- What to do
Find every line in the records below that holds the word "from" and copy it.

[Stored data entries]
=== Begin Enclosure ===

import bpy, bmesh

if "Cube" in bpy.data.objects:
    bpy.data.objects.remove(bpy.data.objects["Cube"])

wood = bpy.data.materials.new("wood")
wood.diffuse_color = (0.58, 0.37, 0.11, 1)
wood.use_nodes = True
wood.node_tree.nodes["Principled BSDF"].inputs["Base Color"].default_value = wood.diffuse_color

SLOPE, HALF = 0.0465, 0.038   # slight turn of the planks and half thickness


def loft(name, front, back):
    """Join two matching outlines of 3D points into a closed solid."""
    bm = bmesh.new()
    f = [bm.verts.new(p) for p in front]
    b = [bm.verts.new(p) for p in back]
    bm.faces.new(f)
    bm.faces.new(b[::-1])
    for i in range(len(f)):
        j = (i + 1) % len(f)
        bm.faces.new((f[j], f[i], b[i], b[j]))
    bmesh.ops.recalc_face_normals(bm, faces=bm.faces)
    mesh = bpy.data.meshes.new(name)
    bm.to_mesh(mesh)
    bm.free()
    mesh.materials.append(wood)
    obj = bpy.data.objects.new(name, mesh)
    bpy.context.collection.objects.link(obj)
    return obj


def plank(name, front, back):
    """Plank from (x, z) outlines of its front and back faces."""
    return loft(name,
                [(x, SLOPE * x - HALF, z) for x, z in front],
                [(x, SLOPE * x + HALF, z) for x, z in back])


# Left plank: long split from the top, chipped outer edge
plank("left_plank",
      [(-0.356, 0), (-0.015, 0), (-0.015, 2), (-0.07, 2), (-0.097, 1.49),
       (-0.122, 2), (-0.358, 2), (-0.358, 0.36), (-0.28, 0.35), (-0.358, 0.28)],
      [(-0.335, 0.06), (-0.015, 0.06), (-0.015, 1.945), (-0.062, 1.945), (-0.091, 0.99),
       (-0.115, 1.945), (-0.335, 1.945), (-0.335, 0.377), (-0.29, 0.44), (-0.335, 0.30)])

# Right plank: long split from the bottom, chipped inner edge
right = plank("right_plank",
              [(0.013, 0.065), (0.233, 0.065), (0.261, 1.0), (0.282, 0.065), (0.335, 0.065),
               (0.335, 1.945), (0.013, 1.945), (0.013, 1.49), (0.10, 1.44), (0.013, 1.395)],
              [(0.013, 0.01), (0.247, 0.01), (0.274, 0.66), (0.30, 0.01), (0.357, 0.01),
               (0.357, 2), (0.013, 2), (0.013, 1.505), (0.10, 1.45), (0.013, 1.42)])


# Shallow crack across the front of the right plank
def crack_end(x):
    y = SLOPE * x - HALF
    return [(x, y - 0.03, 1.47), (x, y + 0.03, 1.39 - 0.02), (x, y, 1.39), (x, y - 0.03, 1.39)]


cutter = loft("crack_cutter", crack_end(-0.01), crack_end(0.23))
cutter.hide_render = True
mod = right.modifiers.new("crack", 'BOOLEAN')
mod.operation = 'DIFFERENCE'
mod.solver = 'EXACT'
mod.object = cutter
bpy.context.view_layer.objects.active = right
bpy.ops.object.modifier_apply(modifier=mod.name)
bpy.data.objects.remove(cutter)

=== End Enclosure ===

- The answer
    """Plank from (x, z) outlines of its front and back faces."""
# Left plank: long split from the top, chipped outer edge
# Right plank: long split from the bottom, chipped inner edge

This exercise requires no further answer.